Work order: State how many lines of the entries hold the string "START". Reply with the number alone.
::::::
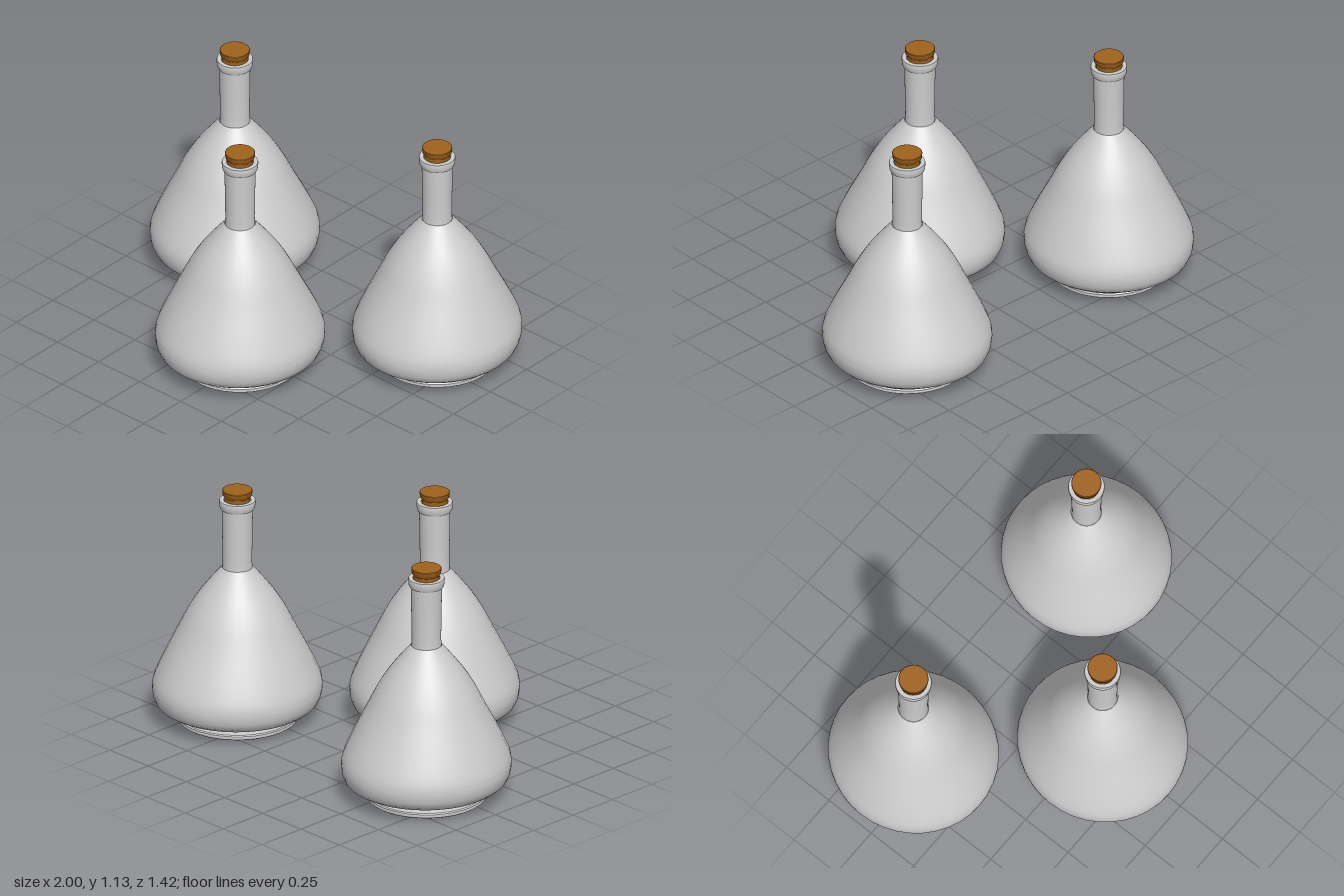
import * as THREE from 'three';
import { toCreasedNormals } from 'three/addons/utils/BufferGeometryUtils.js';

const SEGMENTS = 40;
const glass = new THREE.MeshStandardMaterial({ color: 0xcccccc, side: THREE.DoubleSide });
const corkMaterial = new THREE.MeshStandardMaterial({ color: 0xa0621a });

// Turns a list of [radius, height] pairs into a lathed mesh with crisp corners
function turned(name, points, material, reshape) {
  const profile = points.map(([r, y]) => new THREE.Vector2(r, y));
  const geometry = new THREE.LatheGeometry(profile, SEGMENTS);
  if (reshape) reshape(geometry.attributes.position);
  const mesh = new THREE.Mesh(toCreasedNormals(geometry, 0.7), material);
  mesh.name = name;
  return mesh;
}

// The belly is slightly deeper than it is wide
function deepenBelly(position) {
  for (let i = 0; i < position.count; i++) {
    const y = position.getY(i);
    const amount = THREE.MathUtils.smoothstep(y, 0.05, 0.1) * (1 - THREE.MathUtils.smoothstep(y, 0.2, 0.5));
    position.setZ(i, position.getZ(i) * (1 + 0.036 * amount));
  }
}

function createBottle() {
  const bottle = new THREE.Group();

  // Flat foot disc with a recessed stem
  bottle.add(turned('foot', [
    [0, 0], [0.27, 0], [0.277, 0.005], [0.277, 0.02], [0.272, 0.025], [0.24, 0.027], [0.238, 0.052],
  ], glass));

  // Rounded underside and sloping shoulder
  const shoulder = new THREE.SplineCurve([
    [0.382, 0.17], [0.372, 0.215], [0.328, 0.32], [0.272, 0.44], [0.228, 0.53], [0.176, 0.615], [0.115, 0.695], [0.07, 0.748],
  ].map(([r, y]) => new THREE.Vector2(r, y)));
  const slope = shoulder.getPoints(21).map((p) => [p.x, p.y]);
  bottle.add(turned('belly', [
    [0.236, 0.05], [0.29, 0.057], [0.345, 0.074], [0.366, 0.092], [0.377, 0.12], [0.381, 0.145], ...slope,
  ], glass, deepenBelly));

  // Neck
  bottle.add(turned('neck', [[0.069, 0.747], [0.067, 0.78], [0.069, 0.9], [0.071, 1.04]], glass));

  // Rolled lip
  bottle.add(turned('lip', [
    [0.069, 1.036], [0.077, 1.038], [0.081, 1.047], [0.084, 1.075], [0.082, 1.081], [0.062, 1.081], [0.058, 1.04],
  ], glass));

  // Cork with a wider cap and a narrow groove
  bottle.add(turned('cork', [
    [0, 1.04], [0.056, 1.04], [0.06, 1.098], [0.063, 1.101], [0.067, 1.106], [0.069, 1.128], [0.067, 1.13], [0, 1.13],
  ], corkMaterial));
  return bottle;
}

export function createModel() {
  const model = new THREE.Group();
  model.name = 'bottles';
  const places = [
    ['rightBottle', -0.618, -0.317],
    ['frontBottle', -0.026, 0.312],
    ['leftBottle', 0.617, -0.317],
  ];
  for (const [name, x, z] of places) {
    const bottle = createBottle();
    bottle.name = name;
    bottle.position.set(x, 0, z);
    model.add(bottle);
  }
  return model;
}
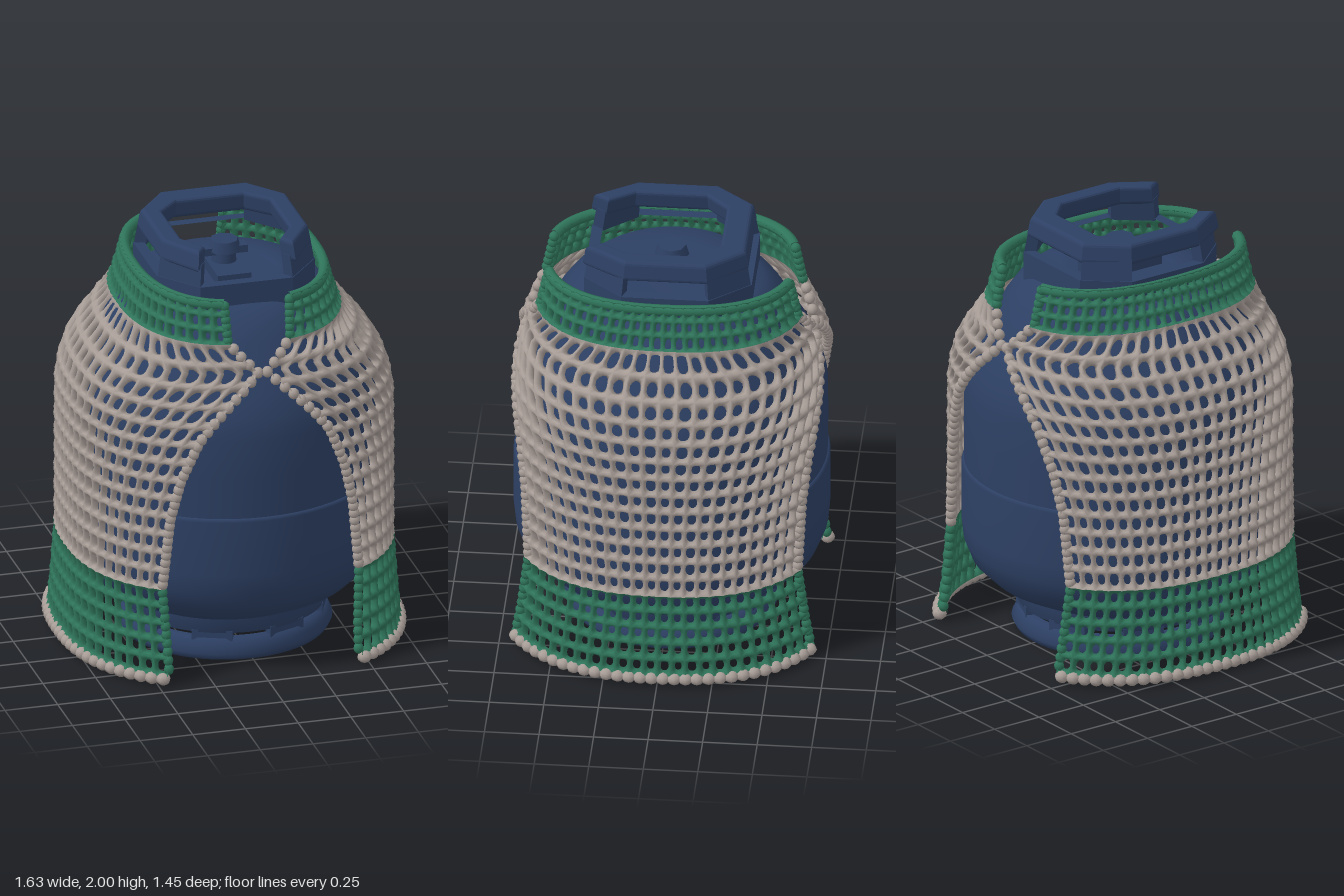
import * as THREE from 'three';
import { mergeGeometries, mergeVertices } from 'three/addons/utils/BufferGeometryUtils.js';

const navy = new THREE.MeshStandardMaterial({ color: 0x2d4064 });
navy.name = 'navy metal';
const beige = new THREE.MeshStandardMaterial({ color: 0xa89d97 });
beige.name = 'beige yarn';
const green = new THREE.MeshStandardMaterial({ color: 0x2f755b });
green.name = 'green yarn';

function add(parent, name, geometry, material) {
  const mesh = new THREE.Mesh(geometry, material);
  mesh.name = name;
  parent.add(mesh);
  return mesh;
}

const lathe = (pts) => new THREE.LatheGeometry(pts.map(([r, y]) => new THREE.Vector2(r, y)), 64);

// Plan outline given as [x, z], raised from y0 to y1
function slab(pts, y0, y1, bevel = 0, hole = null) {
  const flat = (list) => list.map(([x, z]) => new THREE.Vector2(x, -z));
  const shape = new THREE.Shape(flat(pts));
  if (hole) shape.holes.push(new THREE.Path(flat(hole)));
  const g = new THREE.ExtrudeGeometry(shape, {
    depth: y1 - y0 - 2 * bevel, bevelEnabled: bevel > 0, bevelSize: bevel,
    bevelThickness: bevel, bevelOffset: -bevel, bevelSegments: 3,
  });
  return g.rotateX(-Math.PI / 2).translate(0, y0 + bevel, 0);
}

// The guard leans slightly inward towards its top
function lean(g) {
  const p = g.attributes.position;
  for (let i = 0; i < p.count; i++) {
    const s = 1 - 0.45 * Math.max(0, p.getY(i) - 1.83);
    p.setX(i, p.getX(i) * s);
    p.setZ(i, p.getZ(i) * s);
  }
  g.computeVertexNormals();
  return g;
}

// Cover sections: height, half width, half depth, then x and z of the opening's edge
const SECTIONS = [
  [0.03, 0.79, 0.79, 0.455, 0.69], [0.2, 0.775, 0.765, 0.455, 0.655], [0.46, 0.757, 0.745, 0.475, 0.63],
  [0.8, 0.757, 0.74, 0.45, 0.66], [1.0, 0.757, 0.74, 0.40, 0.68], [1.2, 0.755, 0.74, 0.31, 0.70],
  [1.3, 0.735, 0.73, 0.23, 0.71], [1.4, 0.695, 0.71, 0.13, 0.70], [1.5, 0.615, 0.67, 0.02, 0.66],
  [1.57, 0.555, 0.645, 0.09, 0.635], [1.64, 0.50, 0.62, 0.15, 0.60], [1.84, 0.44, 0.585, 0.16, 0.56],
];

// Point on the cover: u runs 0..1 from front edge to back edge round +x
function coverPoint(u, y) {
  let i = 0;
  while (i < SECTIONS.length - 2 && y > SECTIONS[i + 1][0]) i++;
  const A = SECTIONS[i], B = SECTIONS[i + 1], t = (y - A[0]) / (B[0] - A[0]);
  const [, a, b, ex, ez] = A.map((v, k) => v + (B[k] - v) * t);
  const ang = Math.atan2(ez, ex) * (1 - 2 * u), n = 2.4;
  const c = Math.cos(ang), s = Math.sin(ang);
  const r = Math.pow(Math.pow(Math.abs(c) / a, n) + Math.pow(Math.abs(s) / b, n), -1 / n);
  return new THREE.Vector3(r * c, y, r * s);
}

function offsetPoint(u, y, d) {
  const p = coverPoint(u, y), e = 0.01;
  const du = coverPoint(u + e, y).sub(coverPoint(u - e, y));
  const dv = coverPoint(u, y + e).sub(coverPoint(u, y - e));
  return p.addScaledVector(du.cross(dv).normalize(), d);
}

// Netting: every cell is a rounded frame round an open hole
function netting(y0, y1, rows, cols, holeU, holeV) {
  const pos = [], idx = [], N = 12;
  const rim = [];
  for (let k = 0; k < N; k++) {
    const side = Math.floor(k / 3), s = -1 + (k % 3) * 2 / 3;
    rim.push([[s, -1], [1, s], [-s, 1], [-1, -s]][side]);
  }
  for (let r = 0; r < rows; r++) for (let c = 0; c < cols; c++) {
    const vary = 1 + 0.13 * Math.sin(r * 12.9 + c * 78.2);
    const base = pos.length / 3;
    for (let ring = 0; ring < 4; ring++) for (const [sx, sy] of rim) {
      const len = Math.hypot(sx, sy);
      const hx = sx / len * holeU * vary, hy = sy / len * holeV * vary;
      const mix = [0, 0.6, 1, 0][ring];
      const lump = len > 1.3 ? 0.006 : 0;
      const depth = [lump, -0.006, -0.027, -0.042][ring];
      const x = sx + (hx - sx) * mix, v = sy + (hy - sy) * mix;
      const p = offsetPoint((c + 0.5 + x / 2) / cols, y0 + (y1 - y0) * (r + 0.5 + v / 2) / rows, depth);
      pos.push(p.x, p.y, p.z);
    }
    for (let ring = 0; ring < 3; ring++) for (let k = 0; k < N; k++) {
      const a = base + ring * N + k, b = base + ring * N + (k + 1) % N;
      idx.push(a, b, b + N, a, b + N, a + N);
    }
  }
  let g = new THREE.BufferGeometry();
  g.setAttribute('position', new THREE.Float32BufferAttribute(pos, 3));
  g.setIndex(idx);
  g = mergeVertices(g, 1e-4);
  g.computeVertexNormals();
  return g;
}

// Row of round stitches placed by at(t)
function stitches(count, at, rx, ry) {
  const list = [];
  for (let i = 0; i < count; i++) {
    const p = at((i + 0.5) / count);
    const g = new THREE.SphereGeometry(1, 8, 6).scale(rx, ry, rx);
    list.push(g.translate(p.x, p.y, p.z));
  }
  return mergeGeometries(list);
}

const edge = (u, y0, y1) => (t) => offsetPoint(u, y0 + (y1 - y0) * t, -0.018);

// One half of the crocheted cover, on the +x side
function coverHalf(name) {
  const half = new THREE.Group();
  half.name = name;
  add(half, 'skirtNet', netting(0.05, 0.46, 5, 24, 0.56, 0.56), green);
  add(half, 'bodyNet', netting(0.46, 1.63, 13, 24, 0.64, 0.62), beige);
  add(half, 'collarNet', netting(1.63, 1.83, 3, 26, 0.42, 0.55), green);
  add(half, 'hem', stitches(30, (t) => offsetPoint(t, 0.034, -0.008), 0.034, 0.029), beige);
  for (const u of [0, 1]) {
    const end = u ? 'back' : 'front';
    add(half, end + 'SkirtEdge', stitches(10, edge(u, 0.06, 0.46), 0.024, 0.027), green);
    add(half, end + 'BodyEdge', stitches(32, edge(u, 0.46, 1.63), 0.026, 0.027), beige);
    add(half, end + 'CollarEdge', stitches(6, edge(u, 1.63, 1.82), 0.024, 0.025), green);
  }
  const rimPoints = [];
  for (let i = 0; i <= 24; i++) rimPoints.push(offsetPoint(i / 24, 1.812, -0.02));
  add(half, 'collarRim', new THREE.TubeGeometry(new THREE.CatmullRomCurve3(rimPoints), 60, 0.026, 8), green);
  return half;
}

export function createModel() {
  const model = new THREE.Group();
  model.name = 'coveredGasCylinder';

  // Tank in two shells with a stepped seam
  const tank = new THREE.Group();
  tank.name = 'tank';
  model.add(tank);
  add(tank, 'lowerShell', lathe([[0, 0.13], [0.3, 0.14], [0.46, 0.19], [0.6, 0.26], [0.68, 0.34],
    [0.715, 0.43], [0.724, 0.52], [0.724, 0.785], [0.715, 0.8], [0.69, 0.805]]), navy);
  add(tank, 'upperShell', lathe([[0.712, 0.76], [0.714, 1.0], [0.712, 1.18], [0.69, 1.28], [0.65, 1.38],
    [0.58, 1.5], [0.53, 1.59], [0.48, 1.66], [0.41, 1.72], [0.27, 1.75], [0.25, 1.735], [0, 1.735]]), navy);

  // Foot ring with eight slots
  const foot = new THREE.Group();
  foot.name = 'footRing';
  model.add(foot);
  add(foot, 'footRim', lathe([[0.43, 0.1], [0.42, 0.03], [0.44, 0], [0.48, 0], [0.495, 0.03],
    [0.48, 0.06], [0.47, 0.1], [0.43, 0.1]]), navy);
  add(foot, 'footBand', lathe([[0.43, 0.24], [0.43, 0.128], [0.47, 0.128], [0.47, 0.24]]), navy);
  for (let i = 0; i < 8; i++) {
    const a = (i + 0.5) * Math.PI / 4;
    const post = add(foot, 'footPost', new THREE.BoxGeometry(0.19, 0.05, 0.04), navy);
    post.position.set(0.445 * Math.sin(a), 0.113, 0.445 * Math.cos(a));
    post.rotation.y = a;
  }

  // Octagonal valve guard, its upper rim open at the front
  const guard = new THREE.Group();
  guard.name = 'valveGuard';
  model.add(guard);
  const octagon = (x, z, cx, cz) => [[x, cz], [cx, z], [-cx, z], [-x, cz], [-x, -cz], [-cx, -z], [cx, -z], [x, -cz]];
  add(guard, 'guardWall', slab(octagon(0.375, 0.385, 0.22, 0.2), 1.58, 1.83, 0,
    octagon(0.325, 0.335, 0.2, 0.18)), navy);
  for (const sx of [1, -1]) for (const sz of [1, -1]) {
    const post = [[0.372, 0.2], [0.22, 0.382], [0.19, 0.335], [0.32, 0.18]].map(([x, z]) => [x * sx, z * sz]);
    add(guard, 'guardPost', lean(slab(post, 1.82, 1.93)), navy);
  }
  const side = [[0.19, 0.33], [0.275, 0.2], [0.275, -0.15], [0.17, -0.255]];
  const outer = [[0.24, 0.405], [0.372, 0.2], [0.372, -0.2], [0.22, -0.385]];
  const flip = (list) => list.map(([x, z]) => [-x, z]);
  const rim = [...outer, ...flip(outer).reverse(), ...flip(side), ...side.slice().reverse()];
  add(guard, 'guardRim', lean(slab(rim, 1.905, 2.0, 0.018)), navy);

  // Valve
  const valve = new THREE.Group();
  valve.name = 'valve';
  model.add(valve);
  add(valve, 'valveBase', new THREE.BoxGeometry(0.16, 0.06, 0.36).translate(0, 1.755, 0), navy);
  add(valve, 'valveStem', new THREE.CylinderGeometry(0.05, 0.06, 0.1, 16).translate(0, 1.81, 0), navy);
  add(valve, 'valveArm', new THREE.BoxGeometry(0.21, 0.035, 0.06).translate(0, 1.84, 0), navy);
  add(valve, 'valveKnob', new THREE.CylinderGeometry(0.065, 0.08, 0.05, 8).translate(0, 1.865, 0), navy);

  // Crocheted cover in two matching halves
  const left = coverHalf('leftCover');
  const right = left.clone();
  right.name = 'rightCover';
  right.rotation.y = Math.PI;
  model.add(left, right);
  return model;
}
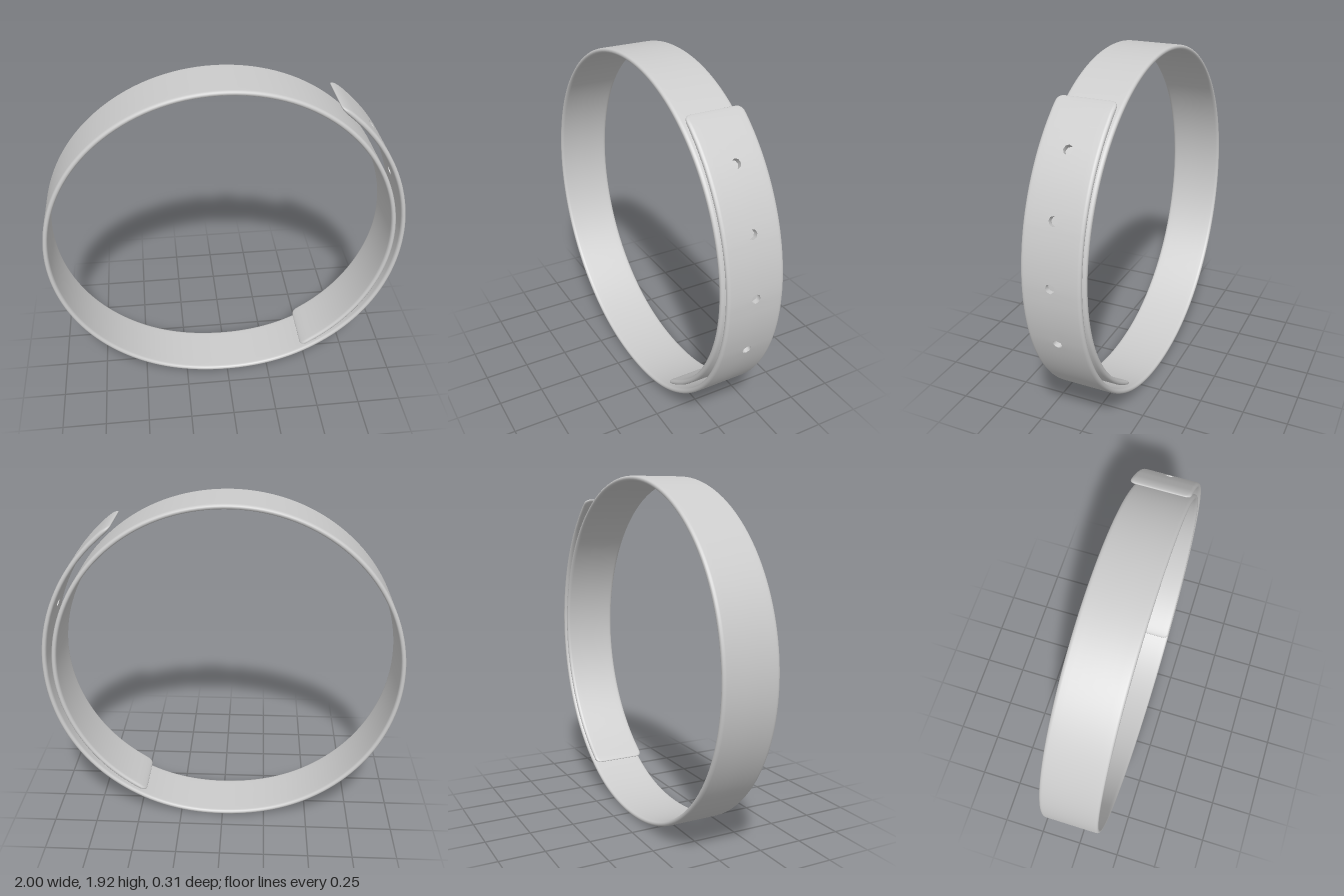
import * as THREE from 'three';
import { mergeVertices } from 'three/addons/utils/BufferGeometryUtils.js';

const HALF_W = 0.157, HALF_T = 0.0135, HOLE_R = 0.025, CORNER = 0.035;
const START = -58.6, END = 414.4; // degrees travelled by the strap
const HOLES = [344.5, 362.8, 380.7, 398.9];
const rad = THREE.MathUtils.degToRad;

// Radius of the strap's middle line, one knot every 30 degrees from -60 to 420
const RADII = [0.931, 0.948, 0.962, 0.959, 0.953, 0.946, 0.948, 0.954, 0.957,
  0.954, 0.948, 0.945, 0.975, 1.003, 1.015, 1.021, 1.027];
const spiral = new THREE.CatmullRomCurve3(
  RADII.map((r, i) => new THREE.Vector3(i, r, 0)), false, 'catmullrom');
const radiusAt = (deg) => spiral.getPoint((deg + 60) / 480).y;

// Quarter-round falloff used for the strap's soft edges and ends
const round = (d, size) => Math.sqrt(1 - (1 - Math.min(d / size, 1)) ** 2);

// Point on the strap: angle, fraction across the width, side (+1 outer, -1 inner)
function strapPoint(deg, f, side) {
  const r = radiusAt(deg);
  const d = Math.max(0, rad(Math.min(deg - START, END - deg)) * r);
  const half = HALF_W - CORNER + CORNER * round(d, CORNER);
  const edge = (1 - Math.abs(f)) * half;
  const rr = r + side * HALF_T * round(d, 0.08) * round(edge, 0.016);
  return [-0.03 + rr * Math.cos(rad(deg)), 0.96 + rr * Math.sin(rad(deg)), f * half];
}

function buildGeometry(positions, index) {
  const g = new THREE.BufferGeometry();
  g.setAttribute('position', new THREE.Float32BufferAttribute(positions, 3));
  g.setIndex(index);
  const merged = mergeVertices(g, 1e-5);
  merged.computeVertexNormals();
  return merged;
}

export function createModel() {
  const group = new THREE.Group();
  group.name = 'strapLoop';
  const material = new THREE.MeshStandardMaterial({ color: 0xcccccc });

  // Stations along the strap: even steps, finer at the ends, three per hole
  const holeStep = THREE.MathUtils.radToDeg(HOLE_R / 1.018);
  const stations = [];
  for (let a = START + 7; a < END - 6; a += 2.5) {
    if (HOLES.every((h) => Math.abs(a - h) > holeStep + 0.6)) stations.push(a);
  }
  for (const d of [0, 0.1, 0.3, 0.7, 1.2, 2, 3, 4.5]) stations.push(START + d, END - d);
  for (const h of HOLES) stations.push(h - holeStep, h, h + holeStep);
  stations.sort((a, b) => a - b);

  // Columns across the width
  const hf = HOLE_R / HALF_W;
  const halfCols = [hf, 0.4, 0.7, 0.88, 0.93, 0.97, 0.99, 1];
  const cols = [...halfCols.map((f) => -f).reverse(), 0, ...halfCols];
  const mid = halfCols.length;
  const holeRows = HOLES.map((h) => stations.indexOf(h));

  // Strap: outer and inner skins, with the cells around each hole left open
  const positions = [], index = [];
  for (const side of [1, -1]) {
    const base = positions.length / 3;
    stations.forEach((a, i) => cols.forEach((f, j) => {
      const row = holeRows.find((h) => Math.abs(h - i) === 1);
      const corner = row !== undefined && Math.abs(j - mid) === 1;
      const k = corner ? Math.SQRT1_2 : 1; // pull square corners onto the circle
      const angle = corner ? stations[row] + (a - stations[row]) * k : a;
      positions.push(...strapPoint(angle, f * k, side));
    }));
    for (let i = 0; i < stations.length - 1; i++) {
      for (let j = 0; j < cols.length - 1; j++) {
        const open = (j === mid - 1 || j === mid) && holeRows.some((h) => i === h - 1 || i === h);
        if (open) continue;
        const a = base + i * cols.length + j, b = a + cols.length;
        if (side > 0) index.push(a, b, b + 1, a, b + 1, a + 1);
        else index.push(a, b + 1, b, a, a + 1, b + 1);
      }
    }
  }
  const strap = new THREE.Mesh(buildGeometry(positions, index), material);
  strap.name = 'strap';
  group.add(strap);

  // Walls of the punched holes
  HOLES.forEach((h, n) => {
    const wall = [], faces = [];
    for (let k = 0; k < 8; k++) {
      const p = k * Math.PI / 4;
      for (const side of [1, -1]) {
        wall.push(...strapPoint(h + holeStep * Math.cos(p), hf * Math.sin(p), side));
      }
      const a = k * 2, b = ((k + 1) % 8) * 2;
      faces.push(a, b, b + 1, a, b + 1, a + 1);
    }
    const mesh = new THREE.Mesh(buildGeometry(wall, faces), material);
    mesh.name = `holeWall${n + 1}`;
    group.add(mesh);
  });

  return group;
}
::::::
Answer space: 4